3. Apparatus for eliminating vapor lock in the discharge of a vapor evolving liquid comprising a discharge nozzle, a venturi at the discharge side of the nozzle, the upstream end of said venturi communicating with said discharge nozzle so that liquid discharged from the discharge nozzle enters the venturi, a plurality of discharge ports in the inner wall of the venturi for discharging into the passage through the venturi in a downstream direction, a passage upstream of the discharge nozzle through which the liquid is supplied to the discharge nozzle, a by-pass passage establishing communication. between the passage upstream of the discharge nozzle and the discharge ports for by-passing vapor evolved from the liquid upstream of the discharge nozzle, and adjustable valve means for regulating the flow of vapor through the by-pass passage, the by-pass passage conducting the evolved vapor to the discharge port of the venturi downstream of the discharge nozzle.
4. Apparatus as set forth in claim 3 including a passage surrounding the venturi communicating with the discharge ports, said by-pass passage supplying the evolved vapor to the passage surrounding the venturi.
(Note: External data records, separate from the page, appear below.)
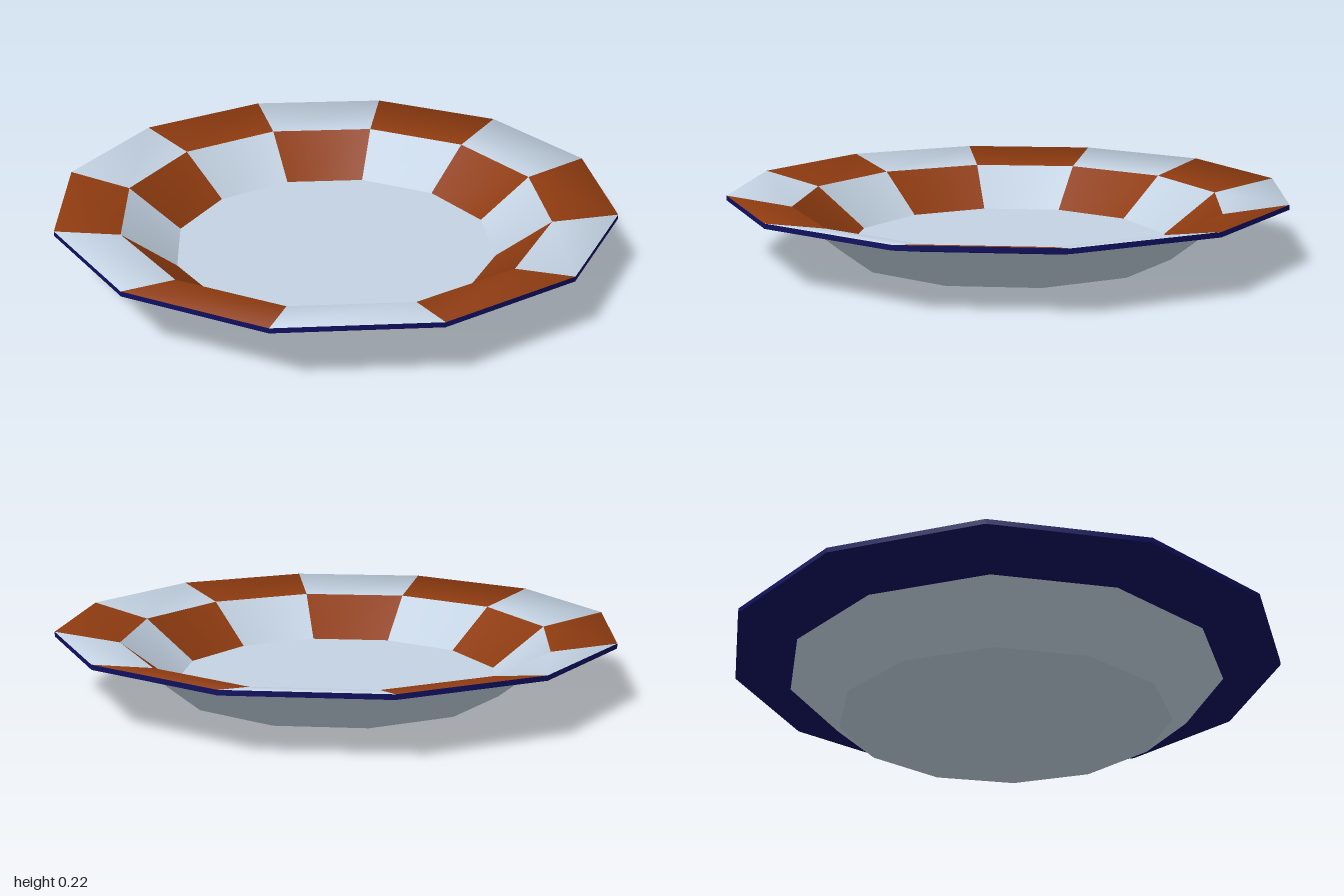
import * as THREE from 'three';

const SIDES = 12;

const mat = (name, color) => {
  const m = new THREE.MeshStandardMaterial({ color });
  m.name = name;
  return m;
};

// Ring of quads between two [radius, height] points; sectors cycle through the materials.
// Optional [radial, up] normals at either end soften the edge there.
function band(a, b, count, na, nb) {
  const face = [b[1] - a[1], a[0] - b[0]];
  const pos = [], nor = [], geo = new THREE.BufferGeometry();
  const put = ([r, y], n, k) => {
    const t = (k / SIDES) * Math.PI * 2, s = Math.sin(t), c = Math.cos(t);
    const v = new THREE.Vector3(n[0] * s, n[1], n[0] * c).normalize();
    pos.push(r * s, y, r * c);
    nor.push(v.x, v.y, v.z);
  };
  for (let k = 0; k < SIDES; k++) {
    const A = na || face, B = nb || face;
    put(a, A, k); put(a, A, k + 1); put(b, B, k + 1);
    put(a, A, k); put(b, B, k + 1); put(b, B, k);
    geo.addGroup(k * 6, 6, k % count);
  }
  geo.setAttribute('position', new THREE.Float32BufferAttribute(pos, 3));
  geo.setAttribute('normal', new THREE.Float32BufferAttribute(nor, 3));
  return geo;
}

export function createModel() {
  const plate = new THREE.Group();
  plate.name = 'plate';
  const glaze = mat('pale blue glaze', 0xc3d2e2);
  const rust = mat('rust brown', 0x8e3b10);
  const navy = mat('navy blue', 0x0f0f60);

  const add = (name, geo, material) => {
    const mesh = new THREE.Mesh(geo, material);
    mesh.name = name;
    plate.add(mesh);
    return mesh;
  };

  // Cross-section points
  const foot = [0.6, 0], shoulder = [0.79, 0.155], lip = [1, 0.205], rim = [1, 0.222];
  const innerRim = [0.777, 0.175], well = [0.587, 0.025];

  // Underside
  add('base', new THREE.CircleGeometry(foot[0], SIDES).rotateX(Math.PI / 2), glaze);
  add('outerWall', band(foot, shoulder, 1), [glaze]);
  add('rimUnderside', band(shoulder, lip, 1), [navy]);
  add('rimEdge', band(lip, rim, 1), [navy]);

  // Chequered inside: the two rings alternate in opposite order
  add('rimTop', band(rim, innerRim, 2, [0.5, 0.85]), [glaze, rust]);
  add('innerWall', band(innerRim, well, 2), [rust, glaze]);
  add('floor', new THREE.CircleGeometry(well[0], SIDES).rotateX(-Math.PI / 2), glaze)
    .position.y = well[1];

  return plate;
}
5. Apparatus as set forth in claim 3 in which the inlet to the by-pass passage extends upwardly from the upper region of the passage upstream of the nozzle to permit the evolved vapor to rise therein.
6. Apparatus as set forth in claim 3 including adjustable valve means for regulating the flow through the discharge nozzle, and means controlled by the adjustment of the discharge nozzle valve for adjusting the by-pass valve.
7. An apparatus for eliminating vapor lock in the discharge of a liquid comprising a valve housing in communication with a source of the liquid through which the liquid flows durirn discharge, a discharge nozzle leading from the housing, a venturi passage downstream of the discharge nozzle, a discharge nozzle valve adjustable to regulate the flow through the discharge nozzle and into the upstream end of the venturi passage, an opening into the venturi passage downstream of the discharge nozzle, a bypass discharge port in the upper region of the housing, passage means connecting the bypass discharge port and the opening into the venturi passage, said opening introducing into the venturi passage in a jet stream any vapor evolved in the upper region of the housing, a bypass discharge port valve adjustable to regulate the flow through the bypass discharge port, and common adjusting means for regulating both valves.
References Cited in the file of this patent UNITED STATES PATENTS 2,161,409 Dalton June 6, 1939 2,315,847 Garretson Apr. 6, 1943 2,315,879 St. Clair Apr. 6, 1943